• [WORK ITEM]:
Only the lines below starting at the one containing "c.clone().add(d), 0.032, orange);" and ending at the one containing "0.055, 0.036, 2.2]])" belong in the answer, each copied exactly.
··········
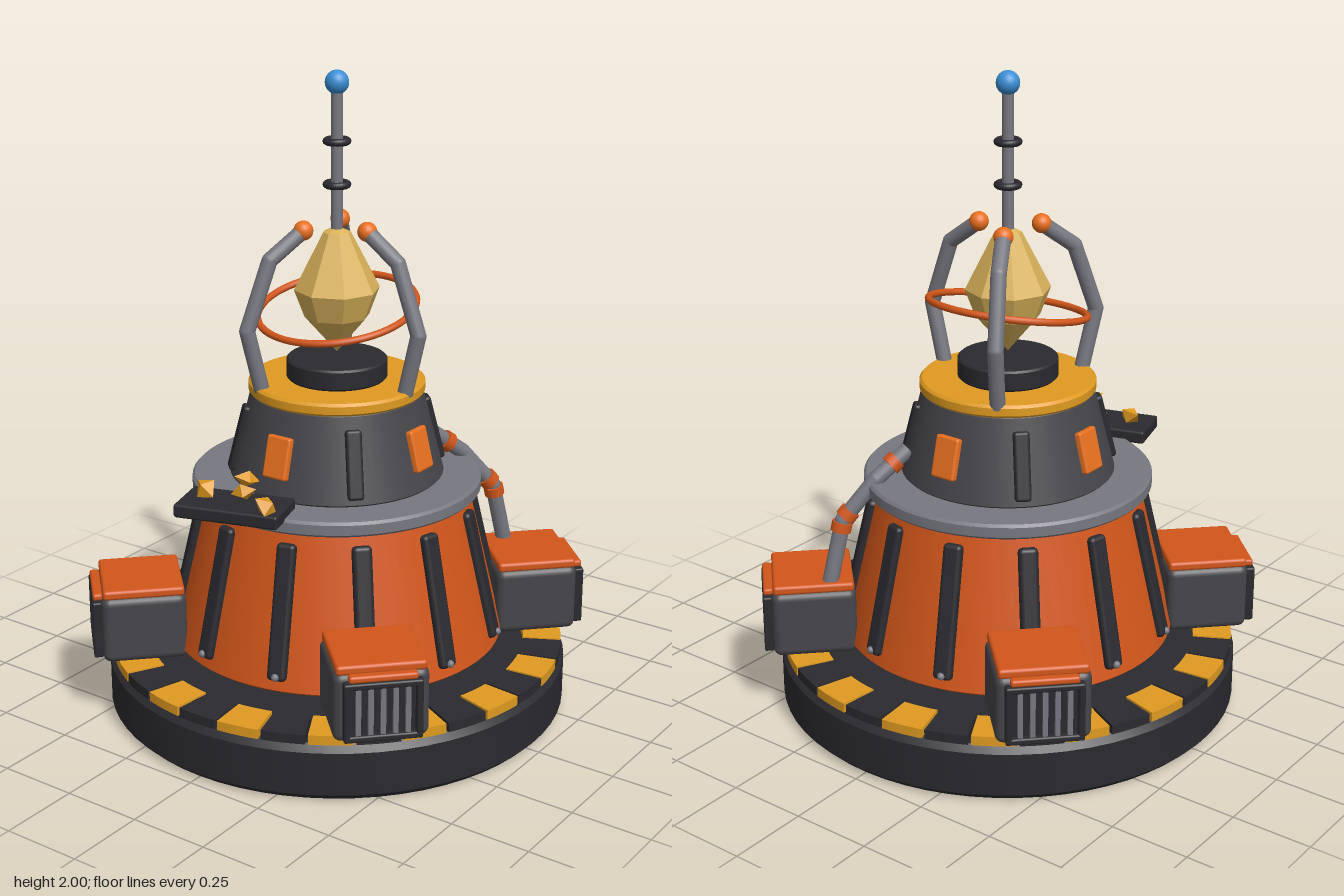
import * as THREE from 'three';
import { RoundedBoxGeometry } from 'three/addons/geometries/RoundedBoxGeometry.js';
import { toCreasedNormals } from 'three/addons/utils/BufferGeometryUtils.js';

const mat = (color, flatShading = false) => new THREE.MeshStandardMaterial({ color, flatShading });
const dark = mat(0x2a2a2f), slate = mat(0x46464b), steel = mat(0x777780);
const orange = mat(0xd2561a), bright = mat(0xe8701f), yellow = mat(0xdf9a20);
const crystalMat = mat(0xd9b25a, true), shardMat = mat(0xe09a20, true), blue = mat(0x3a8fd6);
const V = (x, y, z) => new THREE.Vector3(x, y, z);

function add(parent, name, geometry, material, x = 0, y = 0, z = 0) {
  const mesh = new THREE.Mesh(geometry, material);
  mesh.name = name;
  mesh.position.set(x, y, z);
  parent.add(mesh);
  return mesh;
}

function spoke(parent, name, angle) {
  const g = new THREE.Group();
  g.name = name;
  g.rotation.y = angle;
  parent.add(g);
  return g;
}

// Closed disc or cone with small bevels on both rims
function turned(rBottom, rTop, y0, y1, bevel = 0.01) {
  const pts = [[0, y0], [rBottom - bevel, y0], [rBottom, y0 + bevel],
    [rTop, y1 - bevel], [rTop - bevel, y1], [0, y1]];
  return toCreasedNormals(new THREE.LatheGeometry(pts.map(p => new THREE.Vector2(...p)), 64), 0.5);
}

// Cylinder between two points
function rod(parent, name, a, b, r, material) {
  const d = b.clone().sub(a);
  const m = add(parent, name, new THREE.CylinderGeometry(r, r, d.length(), 16), material);
  m.position.copy(a).add(b).multiplyScalar(0.5);
  m.quaternion.setFromUnitVectors(V(0, 1, 0), d.normalize());
  return m;
}

// Jointed pipe through a list of points
function pipe(parent, name, points, r, material) {
  points.slice(1).forEach((p, i) => rod(parent, name, points[i], p, r, material));
  points.slice(1, -1).forEach(p =>
    add(parent, name + 'Joint', new THREE.SphereGeometry(r, 16, 10), material, p.x, p.y, p.z));
}

function buildBase(root) {
  add(root, 'base', turned(0.725, 0.725, 0, 0.18, 0.022), dark);
  // Hazard ring of alternating blocks
  const step = Math.PI / 16, half = step / 2 - 0.006;
  const shape = new THREE.Shape();
  shape.absarc(0, 0, 0.715, -half, half, false);
  shape.absarc(0, 0, 0.595, half, -half, true);
  const block = new THREE.ExtrudeGeometry(shape, { depth: 0.03, bevelEnabled: false, curveSegments: 4 });
  block.rotateX(-Math.PI / 2);
  for (let i = 0; i < 32; i++) {
    add(root, 'hazardBlock', block, i % 2 ? yellow : dark, 0, 0.18, 0).rotation.y = i * step;
  }
}

function buildBody(root) {
  add(root, 'lowerBody', turned(0.522, 0.41, 0.232, 0.72, 0.006), orange);
  add(root, 'collar', turned(0.45, 0.45, 0.71, 0.757, 0.008), steel);
  add(root, 'upperBody', turned(0.332, 0.266, 0.757, 1.025, 0.006), slate);
  add(root, 'topPlate', turned(0.272, 0.272, 1.02, 1.06, 0.008), yellow);
  add(root, 'crystalSocket', turned(0.155, 0.155, 1.06, 1.125, 0.006), dark);

  // Ribs with a rivet at the foot
  const rib = new RoundedBoxGeometry(0.06, 0.415, 0.04, 2, 0.014);
  for (let i = 0; i < 12; i++) {
    const g = spoke(root, 'lowerRib', (i + 0.5) * Math.PI / 6);
    add(g, 'rib', rib, dark, 0, 0.47, 0.468).rotation.x = -0.23;
    add(g, 'rivet', new THREE.SphereGeometry(0.012, 10, 8), steel, 0, 0.285, 0.531);
  }
  for (let i = 0; i < 4; i++) {
    const p = spoke(root, 'accentPanel', i * Math.PI / 2);
    add(p, 'panel', new RoundedBoxGeometry(0.085, 0.13, 0.03, 2, 0.008), bright, 0, 0.885, 0.302).rotation.x = -0.25;
    const r = spoke(root, 'upperRib', (i + 0.5) * Math.PI / 2);
    add(r, 'rib', new RoundedBoxGeometry(0.05, 0.21, 0.03, 2, 0.01), dark, 0, 0.88, 0.302).rotation.x = -0.25;
  }
}

function buildPod(root, angle) {
  const g = spoke(root, 'pod', angle);
  add(g, 'podBody', new RoundedBoxGeometry(0.28, 0.215, 0.26, 3, 0.025), slate, 0, 0.318, 0.622);
  add(g, 'podLid', new RoundedBoxGeometry(0.265, 0.03, 0.25, 2, 0.01), orange, 0, 0.434, 0.622);
  add(g, 'lidLip', new RoundedBoxGeometry(0.2, 0.022, 0.03, 2, 0.008), orange, 0, 0.418, 0.762);
  // Vent with frame and slats
  add(g, 'ventBack', new THREE.BoxGeometry(0.2, 0.16, 0.012), dark, 0, 0.315, 0.755);
  for (const s of [-1, 1]) {
    add(g, 'ventFrameSide', new RoundedBoxGeometry(0.02, 0.18, 0.03, 2, 0.006), dark, s * 0.105, 0.315, 0.765);
    add(g, 'ventFrameRail', new RoundedBoxGeometry(0.23, 0.02, 0.03, 2, 0.006), dark, 0, 0.315 + s * 0.082, 0.765);
  }
  for (let i = -2; i <= 2; i++) {
    add(g, 'ventSlat', new THREE.BoxGeometry(0.015, 0.145, 0.016), steel, i * 0.036, 0.315, 0.766);
  }
}

function buildCrown(root) {
  // Faceted crystal
  const profile = [[0, 1.14], [0.1, 1.255], [0.132, 1.34], [0.042, 1.515], [0, 1.535]];
  add(root, 'crystal', new THREE.LatheGeometry(profile.map(p => new THREE.Vector2(...p)), 8), crystalMat);
  add(root, 'orbitRing', new THREE.TorusGeometry(0.243, 0.011, 10, 64), orange, 0, 1.28, 0)
    .rotation.x = Math.PI / 2 + 0.2;

  // Three bent claws with ball tips
  for (let i = 0; i < 3; i++) {
    const g = spoke(root, 'claw', i * Math.PI * 2 / 3);
    pipe(g, 'clawArm', [V(0.25, 1.05, 0), V(0.295, 1.24, 0), V(0.22, 1.45, 0), V(0.11, 1.53, 0)], 0.024, steel);
    add(g, 'clawTip', new THREE.SphereGeometry(0.03, 20, 14), bright, 0.11, 1.53, 0);
  }

  // Antenna
  rod(root, 'antennaMast', V(0, 1.5, 0), V(0, 1.95, 0), 0.018, steel);
  for (const y of [1.66, 1.79]) {
    add(root, 'antennaCollar', new THREE.TorusGeometry(0.032, 0.011, 10, 28), dark, 0, y, 0).rotation.x = Math.PI / 2;
  }
  add(root, 'beacon', new THREE.SphereGeometry(0.036, 24, 16), blue, 0, 1.964, 0);
}

function buildPipe(root) {
  const pts = [V(0.2, 0.845, -0.245), V(0.25, 0.765, -0.34), V(0.315, 0.64, -0.425), V(0.335, 0.44, -0.47)];
  pipe(root, 'feedPipe', pts, 0.025, steel);
  // Clamps along the pipe: segment and position on it
  for (const [i, t] of [[0, 0.45], [1, 0.85], [2, 0.1]]) {
    const c = pts[i].clone().lerp(pts[i + 1], t);
    const d = pts[i + 1].clone().sub(pts[i]).setLength(0.015);
    rod(root, 'pipeClamp', c.clone().sub(d), c.clone().add(d), 0.032, orange);
  }
}

function buildTray(root) {
  const g = spoke(root, 'sampleTray', 0.29);
  g.position.set(-0.045, 0.766, 0.46);
  add(g, 'tray', new RoundedBoxGeometry(0.325, 0.042, 0.165, 2, 0.008), dark);
  // Crystal shards: position, size, lean
  for (const [x, y, z, s, a] of [[-0.095, 0.045, -0.01, 0.036, 0.5], [0.025, 0.05, -0.01, 0.032, 1.1],
    [0.035, 0.09, -0.015, 0.033, -0.5], [0.12, 0.04, 0.055, 0.036, 2.2]]) {
    const m = add(g, 'shard', new THREE.OctahedronGeometry(s), shardMat, x, y, z);
    m.scale.set(1, 0.8, 1.25);
    m.rotation.set(a, a * 1.7, a * 0.8);
  }
}

export function createModel() {
  const root = new THREE.Group();
  root.name = 'beaconTower';
  buildBase(root);
  buildBody(root);
  for (let i = 0; i < 4; i++) buildPod(root, (i + 0.5) * Math.PI / 2);
  buildCrown(root);
  buildPipe(root);
  buildTray(root);
  return root;
}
··········
• [FINISHED EXERCISE]:
    rod(root, 'pipeClamp', c.clone().sub(d), c.clone().add(d), 0.032, orange);
  }
}

function buildTray(root) {
  const g = spoke(root, 'sampleTray', 0.29);
  g.position.set(-0.045, 0.766, 0.46);
  add(g, 'tray', new RoundedBoxGeometry(0.325, 0.042, 0.165, 2, 0.008), dark);
  // Crystal shards: position, size, lean
  for (const [x, y, z, s, a] of [[-0.095, 0.045, -0.01, 0.036, 0.5], [0.025, 0.05, -0.01, 0.032, 1.1],
    [0.035, 0.09, -0.015, 0.033, -0.5], [0.12, 0.04, 0.055, 0.036, 2.2]]) {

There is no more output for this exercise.